Genevieve Roddock (left) paints the face of Virginia Smith at one of the booths on Saturday, March 1, for Pepperdine University’s Family Arts Festival in Malibu. Devon Meyers/22nd Century Media
ABOVE: Masanga Marimba, a Latin American and African ensemble, performs on stage at Pepperdine. Devon Meyers/22nd Century Media
Jacob Rubinow (middle) laughs at Valinda Rothman’s (right) hand puppet while mother Jennifer (left) looks on. Devon Meyers/22nd Century Media
The Pepperdine Improv Troupe performs in the school’s Lindhurst Theatre on Saturday, March 1, for guests of the Family Arts Festival. Devon Meyers/22nd Century Media
Pop band Mango Dreamers performs for Pepperdine’s Family Arts Festival. Devon Meyers/22nd Century Media
Ashleigh Fryer, Senior Editor
4:21 pm PST March 3, 2014

Umbrellas and rain boots amassed at Pepperdine’s Center for the Arts parking lot on Saturday, March 1, for the university’s inaugural Family Arts Festival.

The event, which originally centered around performances on a large outdoor stage, had to undergo last minute changes to accommodate heavy downpours from a late season Southern California winter storm. 

“I know California needs the rain,” said managing director for the Center for the Arts Rebecca Carson laughing. “Given the weather, we’re really pleased. Everyone is making the best of it. Us and the guests are really enjoying ourselves.” 

All six of the performances scheduled for the event were moved inside and Pepperdine students and Malibu families alike were able to enjoy the sights and sounds of pop/rock group The Fast Track, Latin American and African ensemble Masanga Marimba, pop band Mango Dreamers, the musical theatre troupe Contempo, hip hop group KAS and alternative rock band The Modern Age from the comfort of dry theater seating. 

“We tried to pick a range of groups showing a diversity of styles,” Carson said. “We were looking for groups that can engage with the audience — a participatory experience; that’s what we wanted today to be.”

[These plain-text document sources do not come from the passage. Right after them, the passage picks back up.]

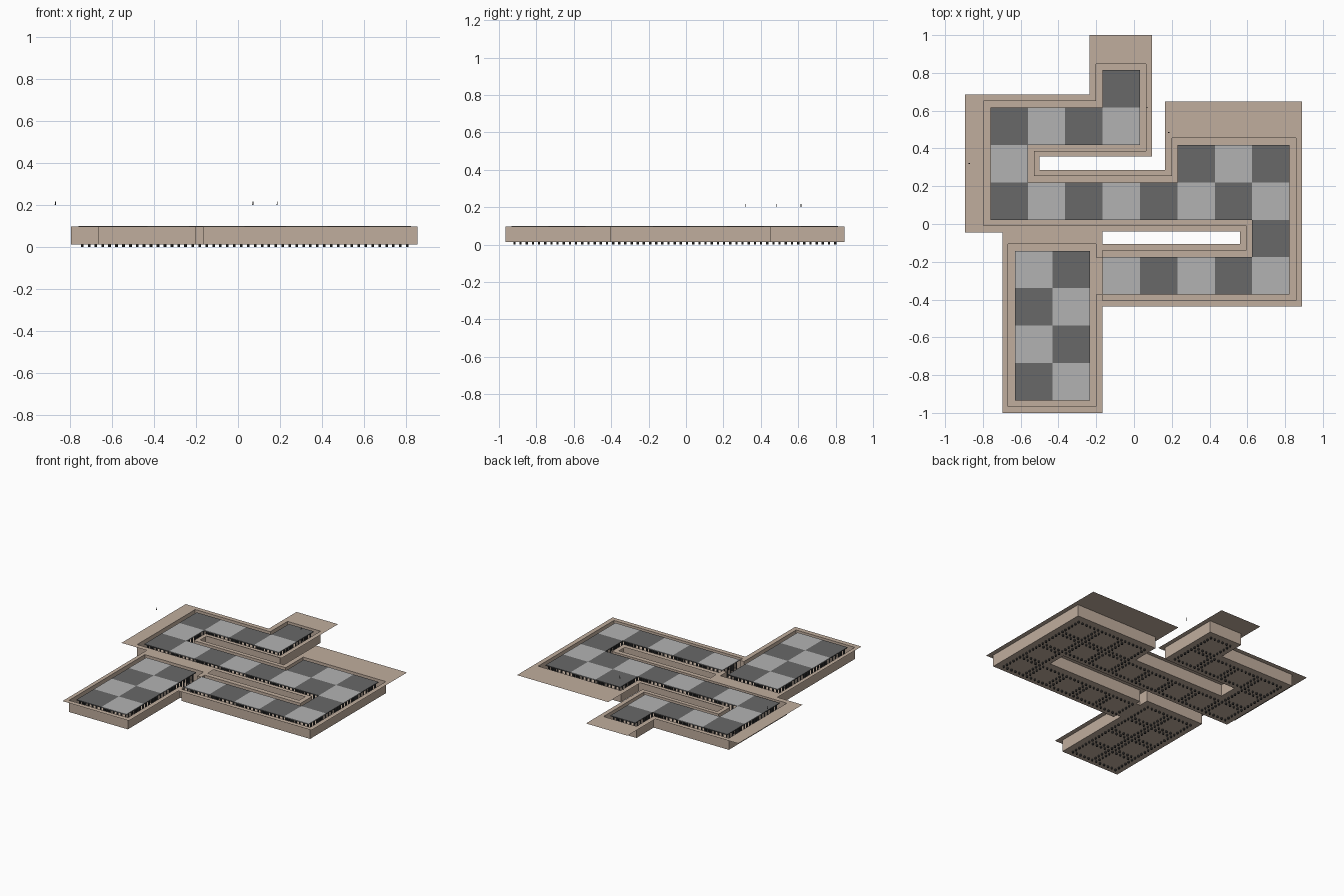
import bpy, bmesh, math
from mathutils import Vector, Matrix

if "Cube" in bpy.data.objects:
    bpy.data.objects.remove(bpy.data.objects["Cube"])

PITCH = 0.198
FLOOR_Z, RIM_Z, TILE_TOP, TILE_T = 0.013, 0.097, 0.1, 0.006


def material(name, rgb):
    m = bpy.data.materials.new(name)
    m.diffuse_color = (*rgb, 1)
    m.use_nodes = True
    m.node_tree.nodes["Principled BSDF"].inputs["Base Color"].default_value = m.diffuse_color
    return m


TAN = material("tan", (0.53, 0.42, 0.34))
DARK = material("dark_tile", (0.14, 0.14, 0.14))
LIGHT = material("light_tile", (0.45, 0.45, 0.45))
BLACK = material("black_post", (0.04, 0.04, 0.04))


def finish(bm, name, mat):
    me = bpy.data.meshes.new(name)
    bm.to_mesh(me)
    bm.free()
    me.materials.append(mat)
    ob = bpy.data.objects.new(name, me)
    bpy.context.collection.objects.link(ob)
    return ob


def add_loop(bm, pts, z):
    vs = [bm.verts.new((x, y, z)) for x, y in pts]
    return [bm.edges.new((vs[i - 1], vs[i])) for i in range(len(vs))]


def fill_up(bm, edges):
    bmesh.ops.triangle_fill(bm, edges=edges, use_beauty=True, normal=(0, 0, 1))
    for f in bm.faces:
        f.normal_update()
        if f.normal.z < 0:
            f.normal_flip()
    bmesh.ops.dissolve_limit(bm, angle_limit=0.01, verts=[], edges=bm.edges[:])


def box(bm, x0, x1, y0, y1, z0, z1):
    mat = Matrix.Translation(((x0 + x1) / 2, (y0 + y1) / 2, (z0 + z1) / 2))
    mat = mat @ Matrix.Diagonal((x1 - x0, y1 - y0, z1 - z0, 1))
    bmesh.ops.create_cube(bm, size=1, matrix=mat)


# Outline of the sunken trough, both basins joined by a short neck
trough = [(-.797, .652), (-.2, .652), (-.2, .847), (.063, .847), (.063, .387),
          (-.53, .387), (-.53, .255), (.2, .255), (.2, .455), (.857, .455),
          (.857, -.405), (-.167, -.405), (-.167, -.372), (-.2, -.372),
          (-.2, -.965), (-.667, -.965), (-.667, -.105), (-.2, -.105),
          (-.2, -.178), (-.167, -.178), (-.167, -.14), (.595, -.14),
          (.595, -.007), (-.797, -.007)]
# Outer edge of the flat rim and its slot
rim = [(-.235, 1), (.095, 1), (.095, .358), (-.5, .358), (-.5, .285),
       (.165, .285), (.165, .648), (.89, .648), (.89, -.438), (-.167, -.438),
       (-.167, -1), (-.695, -1), (-.695, -.045), (-.895, -.045),
       (-.895, .685), (-.235, .685)]
slot = [(-.167, -.105), (.56, -.105), (.56, -.04), (-.167, -.04)]

# Flat rim sheet
bm = bmesh.new()
edges = []
for pts in (rim, slot, trough):
    edges += add_loop(bm, pts, RIM_Z)
fill_up(bm, edges)
finish(bm, "rim", TAN)

# Trough floor and walls
bm = bmesh.new()
fill_up(bm, add_loop(bm, trough, FLOOR_Z))
border = [e for e in bm.edges if e.is_boundary]
new = bmesh.ops.extrude_edge_only(bm, edges=border)["geom"]
bmesh.ops.translate(bm, vec=(0, 0, RIM_Z - FLOOR_Z),
                    verts=[g for g in new if isinstance(g, bmesh.types.BMVert)])
bmesh.ops.recalc_face_normals(bm, faces=bm.faces[:])
finish(bm, "trough", TAN)

# Checkerboard cells: (origin x, origin y, {row: columns}, parity)
regions = [
    (-.76, .022, {3: [3], 2: range(4), 1: [0, 5, 6, 7], 0: range(8),
                  -1: [7], -2: range(3, 8)}, 0),
    (-.63, -.934, {r: range(2) for r in range(4)}, 0),
]
tiles = {0: bmesh.new(), 1: bmesh.new()}
posts = bmesh.new()
STEP = PITCH / 6
for ox, oy, rows, parity in regions:
    for j, cols in rows.items():
        for i in cols:
            x, y = ox + i * PITCH, oy + j * PITCH
            box(tiles[(i + j + parity) % 2], x, x + PITCH, y, y + PITCH,
                TILE_TOP - TILE_T, TILE_TOP)
            # Ring of support posts under each tile
            for a in range(6):
                for b in range(6):
                    if a in (0, 5) or b in (0, 5):
                        bmesh.ops.create_cone(
                            posts, cap_ends=True, segments=8,
                            radius1=.006, radius2=.006, depth=TILE_TOP - TILE_T,
                            matrix=Matrix.Translation((x + (a + .5) * STEP,
                                                       y + (b + .5) * STEP,
                                                       (TILE_TOP - TILE_T) / 2)))
finish(tiles[0], "dark_tiles", DARK)
finish(tiles[1], "light_tiles", LIGHT)
finish(posts, "tile_posts", BLACK)

# Tiny floating hook markers above the rim
for n, (x, y) in enumerate([(-.87, .32), (.072, .615), (.187, .485)]):
    bm = bmesh.new()
    box(bm, x - .002, x + .002, y - .002, y + .002, .2, .218)
    box(bm, x - .006, x - .002, y - .002, y + .002, .2, .204)
    finish(bm, f"hook_marker_{n + 1}", BLACK)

Carson, who was one of the original creators of the event and the person who books the performances at the Center for the Arts every year, said the festival has been 15 months in the making, but has been an idea that she has wanted to execute for far longer than that. 

“While I was booking the season, I was trying to figure out what to do for the year,” Carson said. “So I thought, ‘What if we just used some of these great groups that are here, on campus and in Southern California, to showcase all the great things we have going on here.”

Along with musical performances, the event also featured backstage tours of Smothers Theatre, where guests were invited to preview the work put into the school’s upcoming production of Shakespeare’s “A Midsummer Night’s Dream,” tours of Pepperdine’s Weisman Museum, art activities, face painting and book signings for children and families in the Gregg G. Juarez Courtyard and performances from the Pepperdine Improv Troupe in the Lindhurst Theatre. A flock of food trucks, offering culinary delights from tacos and grilled cheese to Maine lobster rolls and French crepes, also congregated in the Center’s parking lot for guests to enjoy in between activities.

“At the Center for the Arts, especially, the main part of our mission is to be ambassadors for Pepperdine to the community,” Carson said. “We are always looking for new ways to engage the Malibu community and bring them up here.”  

Carson hopes that events like the Family Arts Festival will help cement the university as part of the greater Malibu community. For Carson, every event is an opportunity to introduce Malibuites to new and interesting parts of the campus. 

“I’ve had a lot of directional conversations today with people — showing people where to go and how to get around,” Carson said. “That’s a good thing because it means it’s their first time here.”